This result may not have been intended by Governor DeSantis. That appears to be demonstrated by the fact that EO 20-94 did not expressly restrict all foreclosure actions on real property. Instead, only mortgage foreclosure actions were restricted. That conclusion also appears to be bolstered by the following language found in Section 3 of the order: “Nothing in this Executive Order shall be construed as relieving an individual from their obligation to make mortgage payments or rent payments.” If EO 20-94 were intended to also apply to association lien foreclosure actions, it would have been likely that Section 3 would have been rewritten to have read: “Nothing in this Executive Order shall be construed as relieving an individual from their obligation to make mortgage payments, homeowner’s association or condominium association payments, or rent payments.”
However, a reading of EO 20-94 as restricting all foreclosure actions on real property, or at least on residential real property, appears to be supported by the apparent underlying goal of that order — preventing Florida residents from being forced out of their residences, during the pandemic, due to a failure to pay obligations associated with the occupancy of those residences, for those obligations (such as a mortgage obligation or a rent obligation) that afford a creditor the right to compel the resident to vacate the residence (through the completion of a foreclosure sale by the mortgage holder or the completion of an eviction action by the landlord). Since a homeowner’s association and a condominium association are both in the class of creditors that also have the right to compel the resident to vacate the residence (through the completion of a foreclosure sale), perhaps Governor DeSantis did intend for EO 20-94 to also apply to a homeowner’s association and a condominium association.
Regardless of Governor DeSantis’ original intentions at the time of the issuance of EO 20-94, this reader hopes that, in the event the restrictions imposed by EO 20-94 are extended beyond the current deadline through the issuance of a subsequent executive order, the subsequent order will provide clarity as to this issue. In addition, perhaps the extended order, assuming one is issued, will provide an exception for vacant properties as there would appear to be no reason to prevent foreclosures on properties that are currently vacant.
July 1, 2020 Update: Executive Order 20-121 (“EO 121”) was issued on May 14, 2020 by Governor DeSantis. It extended EO 20-94 through the end of the day on June 1, 2020. Unfortunately, EO 20-121 did not clarify whether EO 20-94 was intended to also cover homeowner’s association and condominium association lien foreclosure actions. It also did not provide an exception for vacant properties.
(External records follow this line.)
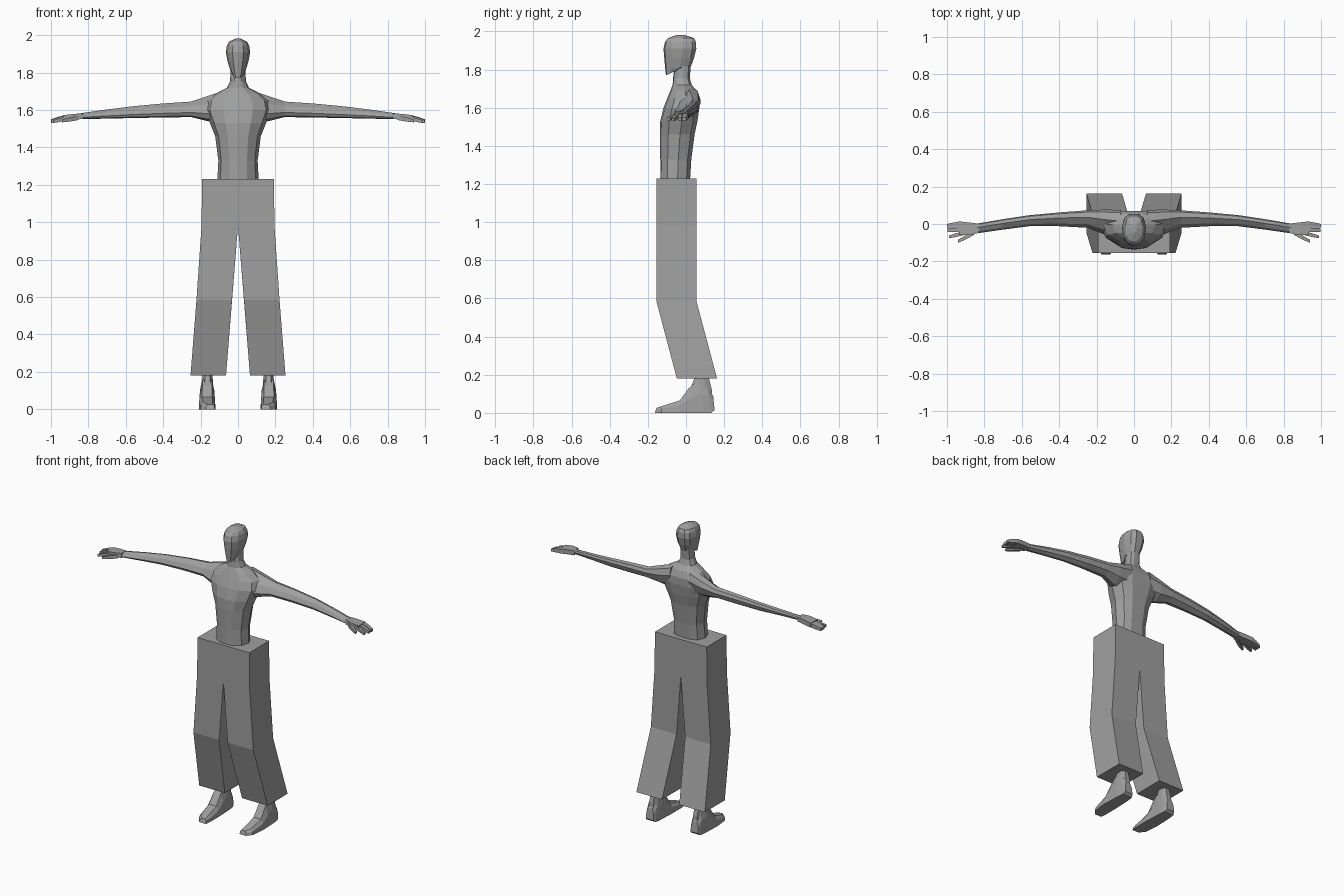
import bpy, bmesh
from mathutils import Vector

grey = bpy.data.materials.new("plain grey")
grey.diffuse_color = (0.35, 0.35, 0.35, 1)


def loft(name, rings, mirror=False):
    """Skin a list of equal-length point rings and cap both ends."""
    bm = bmesh.new()
    loops = [[bm.verts.new(p) for p in r] for r in rings]
    n = len(loops[0])
    for a, b in zip(loops, loops[1:]):
        for i in range(n):
            bm.faces.new((a[i], a[(i + 1) % n], b[(i + 1) % n], b[i]))
    bm.faces.new(loops[0])
    bm.faces.new(loops[-1])
    if mirror:
        geo = bmesh.ops.duplicate(bm, geom=bm.verts[:] + bm.edges[:] + bm.faces[:])["geom"]
        for v in geo:
            if isinstance(v, bmesh.types.BMVert):
                v.co.x *= -1
    bmesh.ops.recalc_face_normals(bm, faces=bm.faces[:])
    me = bpy.data.meshes.new(name)
    bm.to_mesh(me)
    bm.free()
    me.materials.append(grey)
    ob = bpy.data.objects.new(name, me)
    bpy.context.collection.objects.link(ob)
    return ob


def body_ring(z, w, yf, yb, tilt=0.0):
    """Horizontal 12-sided body section; tilt raises the back edge."""
    d = yb - yf
    half = [(0, 0), (.45, .04), (.85, .24), (1, .58), (.8, .88), (.4, 1), (0, 1)]
    pts = half + [(-x, y) for x, y in half[-2:0:-1]]
    return [(x * w, yf + y * d, z + tilt * (y - .5)) for x, y in pts]


def arm_ring(x, yf, yb, zb, zt):
    """Eight-sided arm section, leaning back towards the top."""
    pts = [(0, .3), (.12, .08), (.45, 0), (.85, .25), (1, .65), (.9, .92), (.6, 1), (.2, .7)]
    return [(x, yf + u * (yb - yf), zb + v * (zt - zb)) for u, v in pts]


# Torso and neck
loft("torso", [body_ring(*r) for r in [
    (1.20, .112, -.135, .02), (1.33, .105, -.135, .028), (1.46, .122, -.137, .045),
    (1.53, .150, -.135, .060), (1.60, .178, -.118, .070), (1.65, .165, -.098, .070),
    (1.69, .115, -.082, .055), (1.72, .058, -.070, .030), (1.755, .042, -.068, .020),
    (1.82, .040, -.060, .025)]])

# Head: jaw, cheeks, brow and crown
loft("head", [body_ring(*r) for r in [
    (1.785, .026, -.105, -.04, .03), (1.81, .041, -.109, .025, .01), (1.86, .056, -.114, .042),
    (1.91, .065, -.118, .054), (1.945, .059, -.110, .052), (1.965, .048, -.095, .042),
    (1.982, .014, -.048, -.008)]])

# Arms out to the wrists
loft("arms", [arm_ring(*r) for r in [
    (.07, -.075, .075, 1.535, 1.705), (.16, -.055, .077, 1.54, 1.675),
    (.25, -.020, .073, 1.562, 1.645), (.40, -.012, .062, 1.560, 1.635),
    (.56, -.012, .047, 1.557, 1.620), (.70, -.030, .026, 1.554, 1.603),
    (.84, -.050, .002, 1.551, 1.583)]], True)


def bar(name, stations):
    """Mirrored box strip: x, front y, back y, bottom z, top z."""
    return loft(name, [[(x, a, lo), (x, b, lo), (x, b, hi), (x, a, hi)]
                       for x, a, b, lo, hi in stations], True)


# Hands and fingers
bar("palms", [(.83, -.048, .002, 1.552, 1.582), (.88, -.060, .008, 1.548, 1.579),
              (.935, -.058, .014, 1.543, 1.572)])
bar("outer_fingers", [(.93, -.018, .014, 1.545, 1.571), (.965, -.019, .008, 1.538, 1.563),
                      (1.0, -.020, .000, 1.532, 1.550)])
bar("middle_fingers", [(.93, -.042, -.019, 1.543, 1.569), (.965, -.043, -.021, 1.536, 1.56),
                       (.998, -.043, -.023, 1.530, 1.547)])
bar("index_fingers", [(.915, -.060, -.040, 1.543, 1.565), (.955, -.070, -.050, 1.536, 1.556),
                      (.988, -.076, -.062, 1.530, 1.545)])
bar("thumbs", [(.855, -.058, -.030, 1.546, 1.570), (.90, -.083, -.060, 1.538, 1.560),
               (.94, -.100, -.084, 1.534, 1.549)])

# Trousers: two straight-cut legs meeting on the centre line
leg = loft("trousers", [[(a, f, z), (b, f, z), (b, k, z), (a, k, z)] for z, a, b, f, k in [
    (1.23, 0, .192, -.155, .055), (.98, 0, .195, -.155, .055),
    (.585, .032, .222, -.155, .055), (.18, .064, .254, -.048, .163)]], True)
bm = bmesh.new()
bm.from_mesh(leg.data)
seam = [f for f in bm.faces if all(abs(v.co.x) < 1e-5 for v in f.verts)]
bmesh.ops.delete(bm, geom=seam, context="FACES_ONLY")
bmesh.ops.remove_doubles(bm, verts=bm.verts[:], dist=1e-4)
bmesh.ops.dissolve_limit(bm, angle_limit=.01, verts=bm.verts[:], edges=bm.edges[:])
bm.to_mesh(leg.data)
bm.free()


def foot_ring(y0, y1, a, b, z0, z1):
    """Foot slice from sole (y0, z0) to instep (y1, z1), narrower on top."""
    m, h = (a + b) / 2, (b - a) / 2
    ym, zm = y0 + (y1 - y0) * .6, z0 + (z1 - z0) * .6
    return [(a, y0, z0), (b, y0, z0), (m + h * .95, ym, zm), (m + h * .6, y1, z1),
            (m - h * .6, y1, z1), (m - h * .95, ym, zm)]


# Feet, toe to heel, with the ankles running up into the trousers
loft("feet", [foot_ring(*r) for r in [
    (-.163, -.155, .125, .172, 0, .026), (-.13, -.125, .120, .200, 0, .036),
    (-.03, -.032, .120, .210, 0, .066), (.04, .015, .123, .207, 0, .13),
    (.09, .06, .125, .205, 0, .17), (.133, .110, .130, .200, 0, .15),
    (.150, .143, .138, .193, .015, .085)]], True)
loft("ankles", [[(.163 + u * w, c + v * d, z) for u, v in
                 [(-.5, -1), (.5, -1), (1, -.4), (1, .4), (.5, 1), (-.5, 1), (-1, .4), (-1, -.4)]]
                for z, w, c, d in [(.05, .036, .085, .055), (.12, .031, .078, .058),
                                   (.175, .027, .082, .040), (.24, .027, .075, .040)]], True)
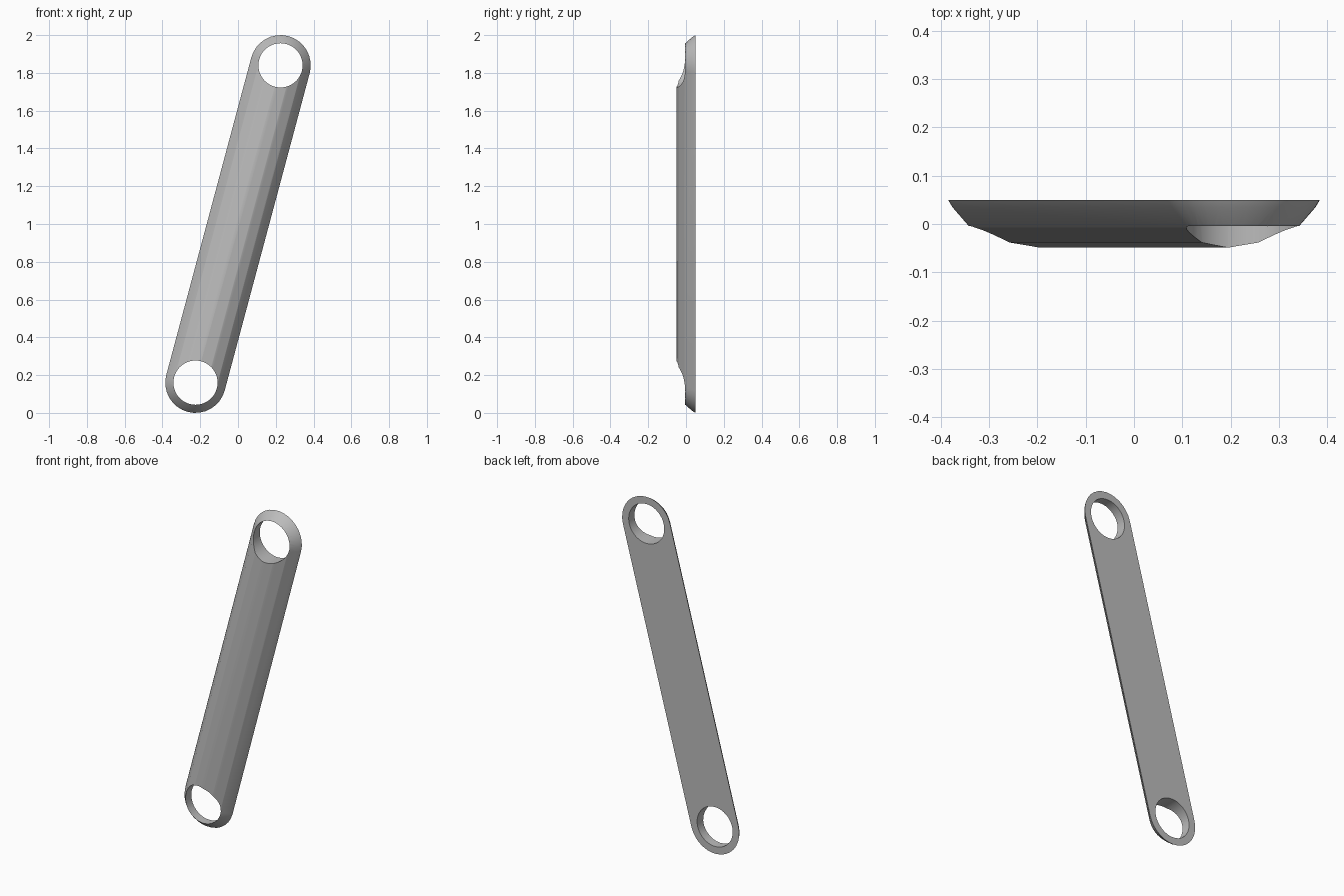
import bpy, bmesh
from math import sin, cos, pi, radians, atan2
from mathutils import Matrix, Vector

cube = bpy.data.objects.get("Cube")
if cube:
    bpy.data.objects.remove(cube, do_unlink=True)

END = Vector((0.225, 0, 0.84))      # half of the axis between the two holes
TILT = atan2(END.x, END.z)
HALF = END.length
DOME, DOME_Y = 0.178, 0.129         # radius and depth centre of the domed front
HOLE = 0.117
CAP_STEPS = 16

grey = bpy.data.materials.new("plain grey")
grey.use_nodes = True
grey.diffuse_color = (0.5, 0.5, 0.5, 1)
grey.node_tree.nodes["Principled BSDF"].inputs["Base Color"].default_value = (0.5, 0.5, 0.5, 1)


def stadium(bm, radius, y):
    """Ring of vertices around both ends of the bar."""
    ring = []
    for side in (1, -1):
        for i in range(CAP_STEPS + 1):
            a = pi * i / CAP_STEPS
            ring.append(bm.verts.new((side * radius * cos(a), y,
                                      side * (HALF + radius * sin(a)))))
    return ring


# Bar: stadium rings stepping up a circular dome to a central ridge
bm = bmesh.new()
rings = [stadium(bm, 0.16, 0.05)]
for deg in (58, 40, 20, 0):
    a = radians(deg)
    rings.append(stadium(bm, DOME * sin(a), DOME_Y - DOME * cos(a)))
for low, high in zip(rings, rings[1:]):
    for i in range(len(low)):
        j = (i + 1) % len(low)
        bm.faces.new((low[i], low[j], high[j], high[i]))
bm.faces.new(rings[0])
bmesh.ops.remove_doubles(bm, verts=bm.verts, dist=0.0001)
bmesh.ops.recalc_face_normals(bm, faces=bm.faces)
bm.transform(Matrix.Translation((0, 0, 1)) @ Matrix.Rotation(TILT, 4, 'Y'))
mesh = bpy.data.meshes.new("link_bar")
bm.to_mesh(mesh)
bm.free()
mesh.materials.append(grey)
bar = bpy.data.objects.new("link_bar", mesh)
bpy.context.collection.objects.link(bar)

# Round holes through both ends
for name, side in (("upper", 1), ("lower", -1)):
    bpy.ops.mesh.primitive_cylinder_add(
        vertices=48, radius=HOLE, depth=0.6,
        location=Vector((0, 0, 1)) + side * END, rotation=(pi / 2, 0, 0))
    cutter = bpy.context.object
    cutter.name = name + "_hole_cutter"
    cutter.data.materials.append(grey)
    cut = bar.modifiers.new(name + "_hole", 'BOOLEAN')
    cut.object = cutter
    cut.operation = 'DIFFERENCE'
    cut.solver = 'EXACT'
    bpy.ops.object.select_all(action='DESELECT')
    bar.select_set(True)
    bpy.context.view_layer.objects.active = bar
    bpy.ops.object.modifier_apply(modifier=cut.name)
    bpy.data.objects.remove(cutter, do_unlink=True)

bpy.ops.object.shade_smooth_by_angle(angle=radians(30))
Instead, EO 20-121 merely read: “I hereby extend Executive Order 20-94 until 12:01 a.m. on June 2, 2020.”
Executive Order 20-137 (“EO 137”) was issued on June 1, 2020 by Governor DeSantis. It extended EO 20-94 through the end of the day on June 30, 2020. Unfortunately, EO 20-137 did not clarify whether EO 20-94 was intended to also cover homeowner’s association and condominium association lien foreclosure actions. It also did not provide an exception for vacant properties. Instead, EO 20-137 merely read: “I hereby extend Executive Order 20-94 until 12:01 a.m. on July 1, 2020.”
On June 30th, only hours away from the expiration of the existing Executive Order (“EO 137”) which provides a statewide moratorium against both residential mortgage foreclosure actions and residential eviction of tenants, Governor DeSantis signed Executive Order 20-159 that extended those moratoriums for another month. Once again, this new order didn’t clarify whether EO 20-94 was intended to cover homeowner’s and condominium association lien foreclosure actions, although it has been read by most Florida trial courts to also apply to residential lien foreclosure actions.